EXTRACTED RECORDS START

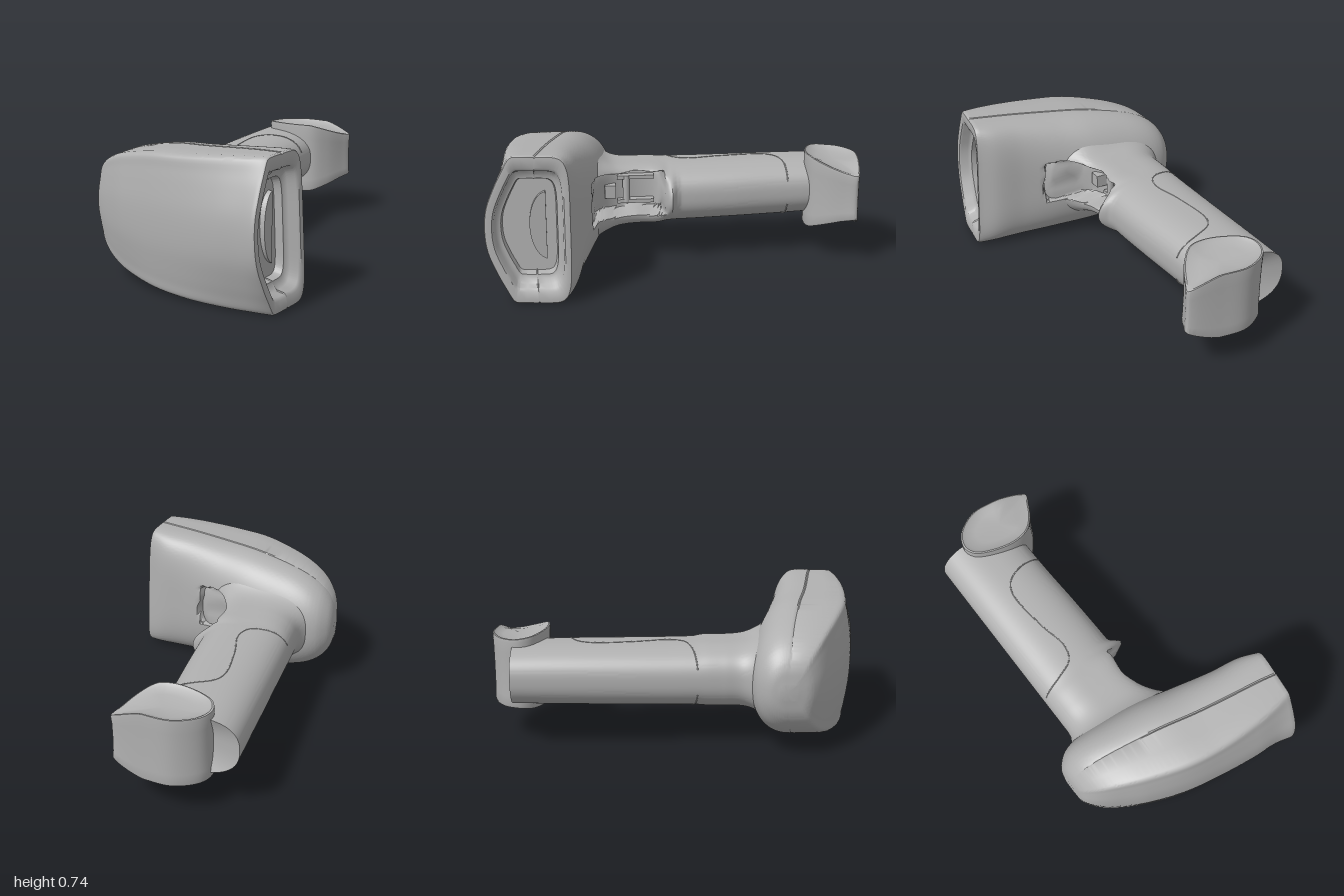
import * as THREE from 'three';
import { toCreasedNormals } from 'three/addons/utils/BufferGeometryUtils.js';

const { clamp, lerp, smoothstep } = THREE.MathUtils;
const spow = (v, p) => Math.sign(v) * Math.pow(Math.abs(v), p);

// Smooth interpolation of table rows keyed by their first column
function track(rows) {
  const slope = (i, k) => {
    const a = rows[Math.max(i - 1, 0)], b = rows[Math.min(i + 1, rows.length - 1)];
    return (b[k] - a[k]) / (b[0] - a[0]);
  };
  return (t) => {
    let i = 0;
    while (i < rows.length - 2 && t > rows[i + 1][0]) i++;
    const a = rows[i], b = rows[i + 1], d = b[0] - a[0], u = clamp((t - a[0]) / d, 0, 1);
    return a.map((v, k) => {
      const m0 = slope(i, k) * d, m1 = slope(i + 1, k) * d, u2 = u * u, u3 = u2 * u;
      return (2 * u3 - 3 * u2 + 1) * v + (u3 - 2 * u2 + u) * m0 + (3 * u2 - 2 * u3) * b[k] + (u3 - u2) * m1;
    });
  };
}

// Closed skin over rings of equal length, capped at both ends, facing outward
function loft(rings, crease = 0.7) {
  const n = rings[0].length, pos = rings.flat(2), idx = [];
  for (let r = 0; r < rings.length - 1; r++) {
    for (let i = 0; i < n; i++) {
      const a = r * n + i, b = r * n + (i + 1) % n;
      idx.push(a, b, a + n, b, b + n, a + n);
    }
  }
  [0, rings.length - 1].forEach((r) => {
    const c = [0, 1, 2].map((k) => rings[r].reduce((s, p) => s + p[k], 0) / n);
    const ci = pos.length / 3;
    pos.push(...c);
    for (let i = 0; i < n; i++) {
      const a = r * n + i, b = r * n + (i + 1) % n;
      if (r === 0) idx.push(b, a, ci); else idx.push(a, b, ci);
    }
  });
  const P = (i) => new THREE.Vector3().fromArray(pos, i * 3);
  let volume = 0;
  for (let i = 0; i < idx.length; i += 3) volume += P(idx[i]).dot(P(idx[i + 1]).cross(P(idx[i + 2])));
  if (volume < 0) idx.reverse();
  const g = new THREE.BufferGeometry();
  g.setAttribute('position', new THREE.Float32BufferAttribute(pos, 3));
  g.setIndex(idx);
  return toCreasedNormals(g, crease);
}

// Trigger opening with an uneven edge: 1 inside, 0 outside
function opening(y, z) {
  const r = 0.004 * Math.sin(y * 40) + 0.004 * Math.sin(z * 35);
  const band = (v, a, b) => smoothstep(v, a - 0.01, a + 0.01) * (1 - smoothstep(v, b - 0.01, b + 0.01));
  return band(y, 0.275 + r, 0.49 + r) * band(z, 0.075 + r, 0.46 + r);
}

// Head sections: x, half height, mid height, back z, seam z, front edge z, front peak z, squareness
const headAt = track([
  [-0.585, 0.04, 0.36, 0.46, 0.50, 0.54, 0.55, 2.2],
  [-0.575, 0.105, 0.36, 0.42, 0.505, 0.58, 0.605, 2.2],
  [-0.55, 0.163, 0.36, 0.385, 0.515, 0.615, 0.645, 2.2],
  [-0.5, 0.22, 0.36, 0.35, 0.525, 0.66, 0.69, 2.2],
  [-0.42, 0.268, 0.36, 0.335, 0.54, 0.71, 0.742, 2.2],
  [-0.3, 0.306, 0.361, 0.34, 0.565, 0.77, 0.81, 2.2],
  [-0.1, 0.34, 0.365, 0.37, 0.61, 0.845, 0.885, 2.3],
  [0.1, 0.355, 0.365, 0.43, 0.66, 0.88, 0.93, 2.6],
  [0.3, 0.365, 0.37, 0.495, 0.70, 0.89, 0.963, 3.2],
  [0.44, 0.369, 0.374, 0.53, 0.725, 0.885, 0.975, 4],
  [0.532, 0.371, 0.375, 0.58, 0.745, 0.875, 1.0, 5.5],
]);

// Mouth plane leans back as z and y grow
const lean = (x, y, z) => {
  const w = clamp((x + 0.2) / 0.73, 0, 1) ** 2;
  return x - w * (0.12 * (z - 0.8) + 0.045 * (y - 0.375));
};

function headRing(x) {
  const [, h, c, zb, zs, ze, zf, n] = headAt(x);
  const half = [];
  for (let i = 0; i <= 40; i++) {
    const a = (i / 40) * Math.PI / 2;
    half.push([h * spow(Math.sin(a), 2 / n), zs - 0.006 - (zs - 0.006 - zb) * spow(Math.cos(a), 2 / n)]);
  }
  // Seam groove, then the domed front cover
  const flank = lerp(zs, ze, 0.85);
  half.push([h * 0.985, zs], [h, zs + 0.006], [h, lerp(zs, ze, 0.5)], [h * 0.995, flank]);
  const side = [[0.995, flank], [0.955, ze], [0.8, lerp(ze, zf, 0.25)], [0.6, lerp(ze, zf, 0.55)], [0.3, lerp(ze, zf, 0.9)]];
  const dome = new THREE.SplineCurve([...side, [0, zf], ...side.map(([a, z]) => [-a, z]).reverse()]
    .map(([a, z]) => new THREE.Vector2(h * a, z)));
  dome.getPoints(40).slice(1, 21).forEach((p) => half.push([p.x, p.y]));
  const loop = [...half, ...half.slice(1, -1).reverse().map(([y, z]) => [-y, z])];
  return loop.map(([y, z]) => [x, c + y, z]);
}

function headGeometry() {
  const rings = [];
  for (let i = 0; i <= 100; i++) rings.push(headRing(-0.585 + 1.117 * (i / 100) ** 1.7));
  const rim = rings[rings.length - 1];
  // Rounded rim, then the recessed mouth
  for (const [x, s] of [[0.54, 0.985], [0.541, 0.95], [0.538, 0.84], [0.528, 0.8], [0.49, 0.77], [0.475, 0.71], [0.472, 0.66], [0.435, 0.63]])
    rings.push(rim.map(([, y, z]) => [x, 0.375 + (y - 0.375) * s, 0.77 + (z - 0.77) * s]));
  return loft(rings.map((r) => r.map(([x, y, z]) => {
    const back = smoothstep(x, -0.1, -0.05) * (1 - smoothstep(x, 0.18, 0.22)) * (z < 0.5 ? 1 : 0);
    return [lean(x, y, z), y, z + 0.1 * back * opening(y, z)];
  })));
}

// Handle sections: z, left x, right x, half thickness
const handleAt = track([
  [-0.88, -0.42, 0.03, 0.153], [-0.6, -0.42, 0.035, 0.158], [-0.3, -0.42, 0.045, 0.16],
  [0, -0.42, 0.052, 0.163], [0.06, -0.42, 0.045, 0.163], [0.12, -0.42, 0.01, 0.165], [0.2, -0.42, 0, 0.166],
  [0.29, -0.425, 0.015, 0.168], [0.35, -0.46, 0.04, 0.178], [0.4, -0.52, 0.08, 0.205],
  [0.45, -0.555, 0.14, 0.25], [0.5, -0.55, 0.2, 0.275],
]);
const handleMid = (z) => lerp(0.37, 0.362, clamp((z + 0.88) / 0.8, 0, 1));
const SQ = 2.5;

function handleGeometry() {
  const rings = [];
  for (let i = 0; i <= 125; i++) {
    const z = lerp(-0.88, 0.5, i / 125), [, l, r, h] = handleAt(z), ring = [];
    // Squarer shoulders around the trigger
    const square = SQ + 3 * smoothstep(z, 0.04, 0.14) * (1 - smoothstep(z, 0.34, 0.46));
    for (let j = 0; j < 120; j++) {
      const a = (j / 120) * Math.PI * 2, n = Math.cos(a) > 0 ? square : SQ;
      let x = (l + r) / 2 + (r - l) / 2 * spow(Math.cos(a), 2 / n);
      const y = handleMid(z) + h * spow(Math.sin(a), 2 / n);
      const zz = z + 0.16 * smoothstep(x, -0.3, -0.02) * clamp((-0.3 - z) / 0.58, 0, 1);
      // Pointed finger stop and trigger opening
      if (x > -0.1) {
        x += 0.06 * Math.exp(-(((z - 0.04) / 0.025) ** 2) - ((y - 0.36) / 0.1) ** 2);
        x -= 0.14 * opening(y, z);
      }
      ring.push([x, y, zz]);
    }
    rings.push(ring);
  }
  return loft(rings, 0.8);
}

// Fine seam lines lying on the handle, above or below
function handleSeam(points, side) {
  const path = new THREE.CatmullRomCurve3(points.map(([x, z]) => new THREE.Vector3(x, 0, z)));
  const onSkin = path.getPoints(60).map(({ x, z }) => {
    const [, l, r, h] = handleAt(z), u = Math.min(1, Math.abs((x - (l + r) / 2) / ((r - l) / 2)));
    return new THREE.Vector3(x, handleMid(z) + side * (h * (1 - u ** SQ) ** (1 / SQ) - 0.001), z);
  });
  return new THREE.TubeGeometry(new THREE.CatmullRomCurve3(onSkin), 90, 0.0035, 6);
}

// Teardrop end block, thinning towards its tip, with lips and a dished top
function endBlockGeometry() {
  const outline = new THREE.CatmullRomCurve3([[-0.285, -0.85], [-0.25, -0.93], [-0.13, -0.995], [0.02, -0.985], [0.17, -0.955],
    [0.19, -0.94], [0.165, -0.88], [0.11, -0.785], [0.04, -0.72], [-0.06, -0.705], [-0.2, -0.745], [-0.265, -0.79]]
    .map(([x, z]) => new THREE.Vector3(x, 0, z)), true).getPoints(80).slice(0, -1);
  const levels = [[0.205, 0.8], [0.19, 0.92], [0.19, 0.98], [0.2, 1], [0.25, 0.985], [0.37, 0.98], [0.48, 0.985],
    [0.54, 1], [0.555, 0.99], [0.557, 0.95], [0.545, 0.85], [0.535, 0.6]];
  return loft(levels.map(([y, s]) => outline.map((p) => {
    const x = -0.05 + (p.x + 0.05) * s, z = -0.87 + (p.z + 0.87) * s;
    const taper = 1 - 0.34 * clamp((x - 0.02) / 0.17, 0, 1) ** 1.3 + 0.6 * Math.max(0, z + 0.87);
    return [x, 0.373 + (y - 0.373) * taper, z];
  })), 0.6);
}

export function createModel() {
  const root = new THREE.Group();
  root.name = 'handheldScanner';
  const grey = new THREE.MeshStandardMaterial({ color: 0xb0b0b0 });
  grey.name = 'grey plastic';
  const add = (name, geometry, x = 0, y = 0, z = 0) => {
    const m = new THREE.Mesh(geometry, grey);
    m.name = name;
    m.position.set(x, y, z);
    root.add(m);
    return m;
  };

  add('head', headGeometry());
  add('handle', handleGeometry());
  add('endBlock', endBlockGeometry());

  // Lens slot inside the mouth
  const slot = new THREE.Shape();
  slot.moveTo(-0.70, 0.2);
  slot.lineTo(-0.70, 0.55);
  slot.bezierCurveTo(-0.81, 0.52, -0.81, 0.24, -0.70, 0.2);
  const lens = add('scanWindow', new THREE.ExtrudeGeometry(slot, { depth: 0.03, bevelEnabled: false, curveSegments: 24 }), 0.43);
  lens.rotation.y = Math.PI / 2;

  // Grip panel seams on both faces
  const gripEdge = [[0.025, -0.6], [-0.1, -0.59], [-0.19, -0.55], [-0.225, -0.48], [-0.21, -0.25], [-0.18, -0.08],
    [-0.21, 0], [-0.3, 0.04], [-0.41, 0.065]];
  for (const side of [1, -1]) add('gripSeam', handleSeam(gripEdge, side));

  // Trigger mechanism inside the opening
  for (const y of [0.315, 0.45]) add('triggerRail', new THREE.BoxGeometry(0.05, 0.02, 0.2), -0.11, y, 0.22);
  add('triggerPivot', new THREE.CylinderGeometry(0.02, 0.02, 0.15, 20), -0.1, 0.385, 0.27);
  add('triggerSwitch', new THREE.BoxGeometry(0.06, 0.07, 0.06), -0.08, 0.38, 0.36);
  return root;
}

EXTRACTED RECORDS END

Scan the lines above for "const square = SQ" and for "const y = handleMid(z)". Repeat exactly the line holding each of them and every line in between.

FINISHED EXERCISE:
    const square = SQ + 3 * smoothstep(z, 0.04, 0.14) * (1 - smoothstep(z, 0.34, 0.46));
    for (let j = 0; j < 120; j++) {
      const a = (j / 120) * Math.PI * 2, n = Math.cos(a) > 0 ? square : SQ;
      let x = (l + r) / 2 + (r - l) / 2 * spow(Math.cos(a), 2 / n);
      const y = handleMid(z) + h * spow(Math.sin(a), 2 / n);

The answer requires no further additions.